TB is an infectious bacterial disease caused by Mycobacterium tuberculosis, which most commonly affects the lungs. It is transmitted from person to person through the air. The symptoms of active TB include cough, chest pains, weakness, weight loss, fever and night sweats. In healthy people, infection often does not cause symptoms, because the person’s immune system acts to wall off the bacteria.
- Tuberculosis remains one of the world’s deadliest infectious killers. The COVID-19 pandemic and socioeconomic inequalities have reversed years of progress in the fight against TB and have increased the burden on those affected, especially the most vulnerable.
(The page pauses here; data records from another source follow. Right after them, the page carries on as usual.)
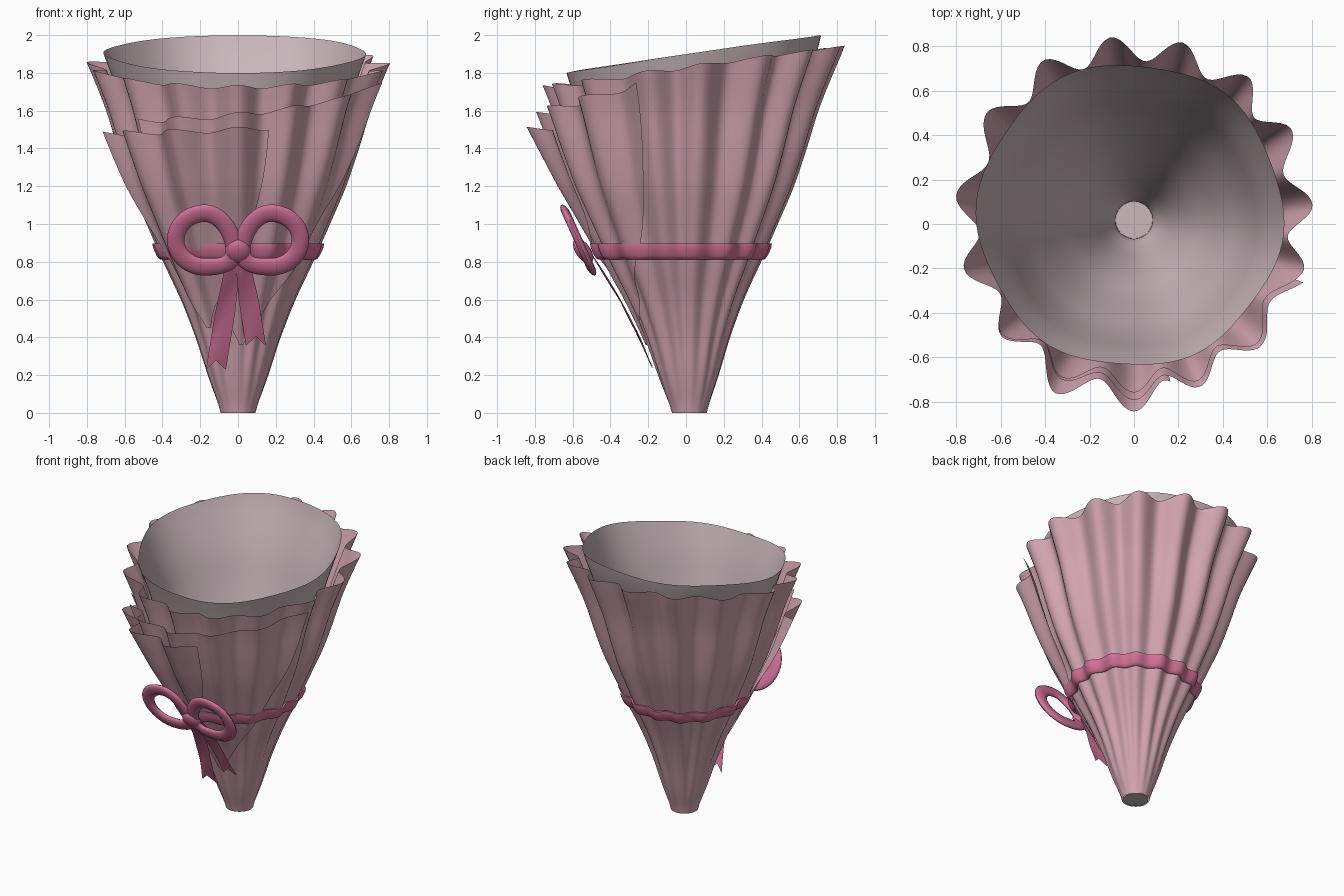
import bpy, bmesh, math
from math import sin, cos, pi, radians, degrees

cube = bpy.data.objects.get("Cube")
if cube:
    bpy.data.objects.remove(cube, do_unlink=True)


def material(name, rgb):
    m = bpy.data.materials.new(name)
    m.use_nodes = True
    m.diffuse_color = (*rgb, 1)
    bsdf = next(n for n in m.node_tree.nodes if n.type == 'BSDF_PRINCIPLED')
    bsdf.inputs["Base Color"].default_value = (*rgb, 1)
    return m


PAPER = material("dusty pink paper", (0.66, 0.38, 0.45))
TISSUE = material("pale grey pink tissue", (0.60, 0.48, 0.51))
RIBBON = material("rose ribbon", (0.65, 0.17, 0.32))


def interp(x, pts):
    for (a, p), (b, q) in zip(pts, pts[1:]):
        if x <= b:
            return p + (q - p) * (x - a) / (b - a)
    return pts[-1][1]


def surface(name, f, nu, nv, mat, loop_u=False, loop_v=False, cap=False):
    """Smooth sheet from f(u, v), both running 0..1."""
    bm = bmesh.new()
    cu, cv = nu + (not loop_u), nv + (not loop_v)
    rows = [[bm.verts.new(f(i / nu, j / nv)) for i in range(cu)] for j in range(cv)]
    for j in range(nv):
        a, b = rows[j], rows[(j + 1) % cv]
        for i in range(nu):
            k = (i + 1) % cu
            bm.faces.new((a[i], a[k], b[k], b[i]))
    if cap:
        bm.faces.new(rows[0][::-1])
    me = bpy.data.meshes.new(name)
    bm.to_mesh(me)
    bm.free()
    me.materials.append(mat)
    ob = bpy.data.objects.new(name, me)
    bpy.context.collection.objects.link(ob)
    bpy.ops.object.select_all(action='DESELECT')
    ob.select_set(True)
    bpy.context.view_layer.objects.active = ob
    bpy.ops.object.shade_smooth_by_angle(angle=radians(50))
    return ob


# Flared cone outline at the pleat tips, and the compass angles of those tips
OUTLINE = [(0, .085), (.1, .126), (.2, .162), (.4, .226), (.6, .305), (.8, .402), (1, .49),
           (1.2, .578), (1.4, .645), (1.6, .705), (1.75, .765), (1.95, .852), (2.05, .88)]
TIPS = [-15, 6, 31, 52, 75, 97, 119, 143, 171, 195, 220, 245, 270, 292, 316, 345]


def tip_radius(z):
    return sum(interp(max(0, z + d), OUTLINE) for d in (-.06, -.03, 0, .03, .06)) / 5


def pleat(th):
    """0 on a pleat tip, 1 in the valley."""
    a = (degrees(th) + 15) % 360 - 15
    phase = interp(a, [(t, i) for i, t in enumerate(TIPS)])
    return .5 - .5 * cos(2 * pi * phase)


def depth(z):
    return .1 * (z / 1.85) ** 1.3


def polar(r, th, z):
    # the foot sits slightly behind the mouth
    return (r * cos(th), r * sin(th) + .018 * max(0, 1 - z / .7), z)


# Main pleated wrap with a rim that rises to the back
def wrap(u, v):
    th = 2 * pi * u
    z = v * (1.83 + .105 * sin(th) + .02 * (.5 - pleat(th)))
    return polar(tip_radius(z) - depth(z) * pleat(th), th, z)


surface("outer_wrap", wrap, 240, 44, PAPER, loop_u=True)


# Smooth inner liner, closed at the base
def liner(u, v):
    th = 2 * pi * u
    z = .002 + v * (1.897 + .1 * sin(th))
    r = max(.083, tip_radius(z) - depth(z) - .02 - .021 * v)
    wobble = .016 * cos(6 * th + .6) - .024 * cos(th) + .012 * sin(th)
    return polar(r * (1 + v * wobble), th, z)


surface("inner_liner", liner, 96, 40, TISSUE, loop_u=True, cap=True)


# Overlapping front sheets that taper down to a point
def front_sheet(name, top, bottom, z_low, z_left, z_right, lift, flare, spread):
    def f(u, v):
        k = 1 - (1 - v) ** 3
        lo = bottom[0] + (top[0] - bottom[0]) * k
        hi = bottom[1] + (top[1] - bottom[1]) * k
        th = radians(lo + (hi - lo) * u)
        rim = z_left + (z_right - z_left) * u * u + .025 * (.5 - pleat(th))
        z = z_low + (rim - z_low) * v
        rise = interp(u, spread)
        curl = flare * v ** 3 * rise
        r = tip_radius(z) + .01 + lift * v * rise + curl
        return polar(r - (depth(z) + curl) * pleat(th), th, z)
    surface(name, f, 90, 36, PAPER)


front_sheet("middle_front_sheet", (224, 341), (272, 277), .36, 1.55, 1.74, .045, .005,
            [(0, 1.1), (.4, 1.6), (.8, .9), (1, 1)])
front_sheet("top_front_sheet", (198, 283), (228, 233), .45, 1.48, 1.51, .11, .045,
            [(0, .55), (.3, .65), (.55, 1), (1, 1)])


# Ribbon band following the pleats and the slope of the cone
def band(u, v):
    th, a = 2 * pi * u, 2 * pi * v
    front = max(0, -sin(th)) ** 3
    bulge = max(abs(cos(a)), abs(sin(a))) ** .6
    z = .855 + .043 * sin(a) / bulge
    r = tip_radius(z) + .006 + .05 * front - .8 * depth(z) * pleat(th)
    return polar(r + .014 * cos(a) / bulge, th, z)


surface("ribbon_band", band, 180, 12, RIBBON, loop_u=True, loop_v=True)


def lean(z):
    return -.55 - .45 * (z - .87)


# Bow loops, tails and knot
def bow_loop(side):
    def f(u, v):
        a, b = 2 * pi * u, 2 * pi * v
        w = .046 * cos(b)
        pinch = .05 * max(0, cos(a)) ** 2
        x = .175 - (.155 + w) * cos(a)
        z = .915 + (.142 + w) * sin(a) - pinch
        return (side * x, lean(z) - .024 * sin(b), z)
    return f


def tail(x0, x1, z_end):
    def f(u, v):
        w = .036 + .017 * min(1, 2 * v)
        notch = .05 * (1 - abs(2 * u - 1)) * v
        z = .83 - v * (.83 - z_end) + notch
        x = x0 + (x1 - x0) * v + w * (2 * u - 1)
        y = -(tip_radius(z) + .002 + .125 * (z - .25) + .006 * sin(7 * v + 3 * u))
        return (x, y, z)
    return f


for word, side in (("left", 1), ("right", -1)):
    surface("bow_loop_" + word, bow_loop(side), 56, 14, RIBBON, True, True)
surface("bow_tail_left", tail(.02, .095, .355), 6, 20, RIBBON)
surface("bow_tail_right", tail(-.02, -.117, .228), 6, 20, RIBBON)


def knot(u, v):
    a, b = 2 * pi * u, pi * (.01 + .98 * v)
    z = .857 - .066 * cos(b)
    return (.068 * sin(b) * cos(a), lean(z) + .045 * sin(b) * sin(a), z)


surface("bow_knot", knot, 24, 14, RIBBON, loop_u=True)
- Globally, in 2021, an estimated 10.6 million people were ill with TB, and 1.6 million died from TB; of these, 187,000 were co-infected with HIV.
- In the Americas, in 2021, 309,000 cases of tuberculosis were estimated and 215,116 (70%) were notified.
- Estimated deaths for the region were 32,000, of which 11% (9,000) corresponded to TB/HIV co-infection.
- A total of 4,820 cases of MDR/MDR-TB were diagnosed. Of these, 95% started treatment.
- The END TB Strategy aims to end the global TB epidemic and is linked to the Sustainable Development Goals (SDGs) under three high-level indicators: reduce the number of TB deaths by 95% compared to 2015, reduce new cases by 90% between 2015 and 2035, and to ensure that no family is facing catastrophic costs due to TB.